- California State University Audits
OSP participates the audit process and
- Works directly with auditor as a “point of contact” on financial matters related to the administration of sponsored projects
- Informs PI
- Works with campus departments to obtain any supporting documentation or respond to auditor questions
As the prime recipient of funds, the corporation is responsible to our sponsors to ensure that monies spent by our subrecipients meet the criteria detailed in the Uniform Guidance (UG). In order to comply with UG, OSP conducts an annual review of subrecipients and assess any single audit findings.
Carryover and No-Cost Extension Guidance
In some situations, where you have remaining unspent funds near the end of a project period, you can use appropriate justification to request a carryover of those funds into the next budget period or a no-cost extension to your project period. If you have further questions, contact your Sponsored Projects Analyst.
Unobligated funds remaining at the end of any budget period that, with the approval of the sponsor or with automatic carryover, may be carried forward to the next budget period to cover allowable costs of that budget period. There must be a bona fide programmatic need justified for the use of carryover funds in the next budget period.
No-Cost Extension (NCE)
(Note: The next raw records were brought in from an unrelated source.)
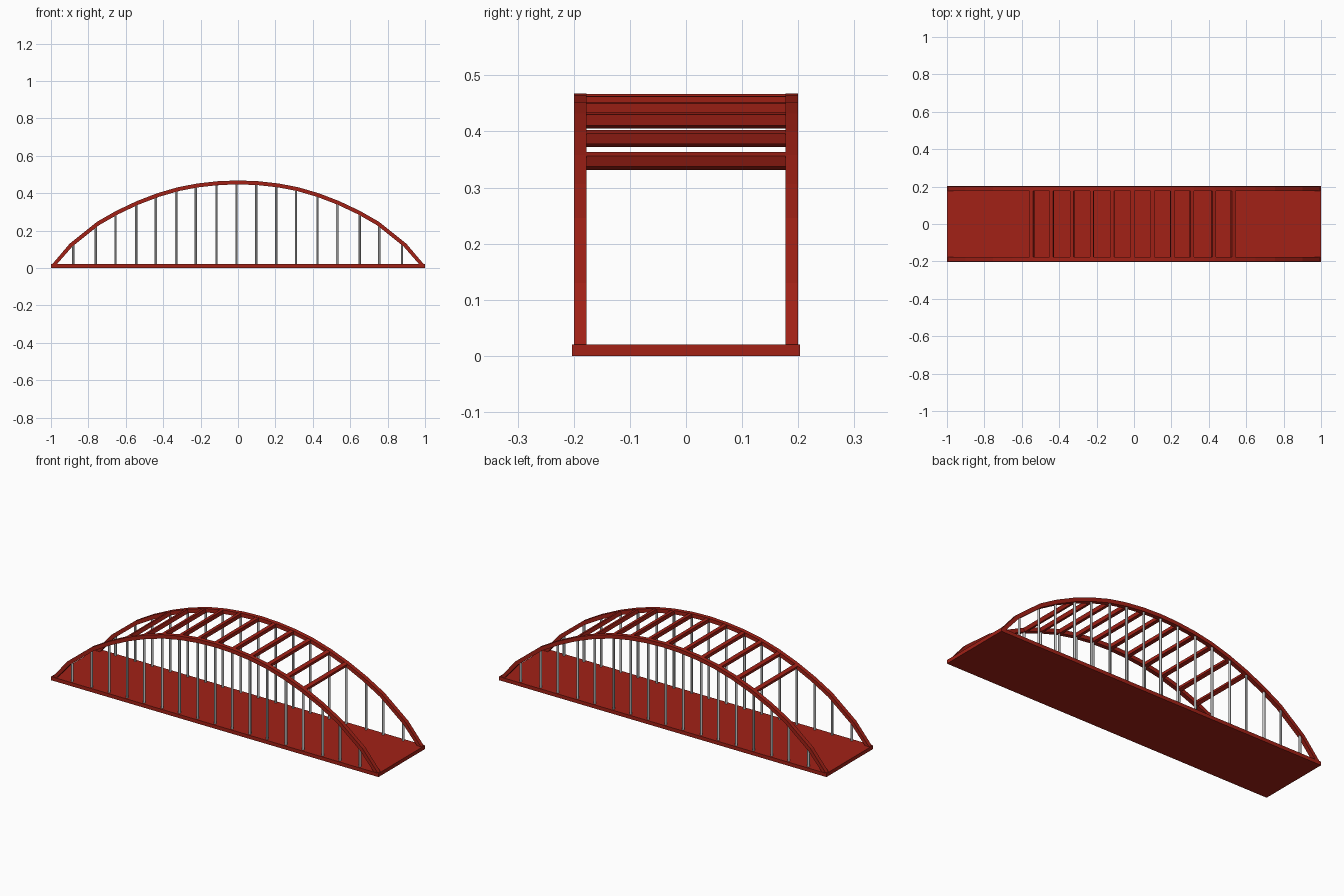
import bpy, bmesh, math
from mathutils import Vector

if "Cube" in bpy.data.objects:
    bpy.data.objects.remove(bpy.data.objects["Cube"])

red = bpy.data.materials.new("red_paint")
red.diffuse_color = (0.36, 0.015, 0.008, 1)
red.use_nodes = True
red.node_tree.nodes["Principled BSDF"].inputs["Base Color"].default_value = red.diffuse_color

# Outer top line of the arch, one half, then mirrored
HALF = [(0, 0.468), (0.105, 0.464), (0.215, 0.452), (0.32, 0.432), (0.43, 0.4),
        (0.54, 0.358), (0.65, 0.306), (0.755, 0.246), (0.9, 0.13), (1, 0.012)]
TOP = [Vector((-x, z)) for x, z in HALF[:0:-1]] + [Vector(p) for p in HALF]
THICK = 0.021


def make(name, bm, mat=None):
    bmesh.ops.recalc_face_normals(bm, faces=bm.faces)
    me = bpy.data.meshes.new(name)
    bm.to_mesh(me)
    bm.free()
    ob = bpy.data.objects.new(name, me)
    bpy.context.collection.objects.link(ob)
    if mat:
        me.materials.append(mat)
    return ob


def box(name, size, loc, tilt=0):
    bm = bmesh.new()
    bmesh.ops.create_cube(bm, size=1)
    for v in bm.verts:
        v.co = Vector(a * b for a, b in zip(v.co, size))
    ob = make(name, bm, red)
    ob.location = loc
    ob.rotation_euler.y = tilt
    return ob


def arch_z(x):
    for a, b in zip(TOP, TOP[1:]):
        if a.x <= x <= b.x:
            return a.y + (b.y - a.y) * (x - a.x) / (b.x - a.x)


def slope(x):
    return math.atan2(arch_z(x + 0.03) - arch_z(x - 0.03), 0.06)


def arch(name, y0, y1):
    # Four-cornered section swept along the arch line with mitred joints
    bm = bmesh.new()
    rings = []
    for i, p in enumerate(TOP):
        d0 = (p - TOP[max(i - 1, 0)]).normalized()
        d1 = (TOP[min(i + 1, len(TOP) - 1)] - p).normalized()
        t = (d0 + d1).normalized()
        q = p + Vector((t.y, -t.x)) * THICK
        q.y = max(q.y, 0.002)
        rings.append([bm.verts.new(c) for c in
                      ((p.x, y0, p.y), (p.x, y1, p.y), (q.x, y1, q.y), (q.x, y0, q.y))])
    for a, b in zip(rings, rings[1:]):
        for k in range(4):
            bm.faces.new((a[k], a[(k + 1) % 4], b[(k + 1) % 4], b[k]))
    bm.faces.new(rings[0])
    bm.faces.new(rings[-1])
    make(name, bm, red)


def hanger(name, x, y):
    z0, z1 = 0.015, arch_z(x) - 0.012
    bm = bmesh.new()
    bmesh.ops.create_cone(bm, cap_ends=True, segments=12, radius1=0.0065,
                          radius2=0.0065, depth=z1 - z0)
    ob = make(name, bm)
    ob.location = (x, y, (z0 + z1) / 2)
    ob.data.shade_smooth()
    bpy.context.view_layer.objects.active = ob
    ob.select_set(True)
    bpy.ops.object.shade_smooth_by_angle()
    ob.select_set(False)


# Road deck
box("deck", (2, 0.406, 0.02), (0, 0, 0.01))

# Arches and hangers on both sides
HANGERS = [-0.88, -0.76, -0.655, -0.545, -0.44, -0.33, -0.225, -0.115, -0.008,
           0.098, 0.205, 0.31, 0.425, 0.53, 0.65, 0.755, 0.877]
for side, s in (("front", -1), ("back", 1)):
    arch(side + "_arch", s * 0.2, s * 0.177)
    for i, x in enumerate(HANGERS):
        hanger(f"{side}_hanger_{i + 1}", x, s * 0.1885)

# Cross beams between the arches, tilted with the curve
for i, x in enumerate(HANGERS[3:14]):
    a = slope(x)
    box(f"cross_beam_{i + 1}", (0.02, 0.36, 0.02), (x, 0, arch_z(x) - 0.0115), -a)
Extends the project period beyond the original end date with no additional funding. Allowed when: the end of the project period is near; there is a programmatic need to continue research; and there are sufficient funds left to cover the extended effort.
OSP is responsible for all receivables for sponsored projects.
Cost reimbursable projects are invoiced in the month following the month that expenses have posted to an account in CFS. OSP draws down cash after each payroll for federal awards.
Close Out A Project
Closing out a project (award) involves financial and non-financial aspects. This section outlines the common requirements for both elements, from final invoices to property reports to subaward progress reports.
Financial closeout is a shared responsibility between the Office of Sponsored Projects (OSP) and Principal Investigators. Typical financial closeout requirements include: final invoices, final financial reports, equipment and property reports, and final subaward progress reports.
All financial reports must be prepared or reviewed and approved by someone within the OSP. Principal Investigators are not allowed to submit financial reports without the approval of OSP.
The award end date determines the time frame in which the research or project should be complete and the closeout process should begin. Generally, the closeout period is 90 days, but award terms should be checked to verify. PIs are responsible for ensuring that the award is in the proper status for closeout. Note that NIH will initiate unilateral closeout – i.e. closeout without receipt of acceptable final reports – for all awards that fail to meet closeout requirements within 120 calendar days so it’s very important to meet closeout deadlines.
Non-financial closeout requirements are the responsibility of the Principal Investigator. Typical non-financial closeout reports include: final technical or progress reports and invention/patent statements.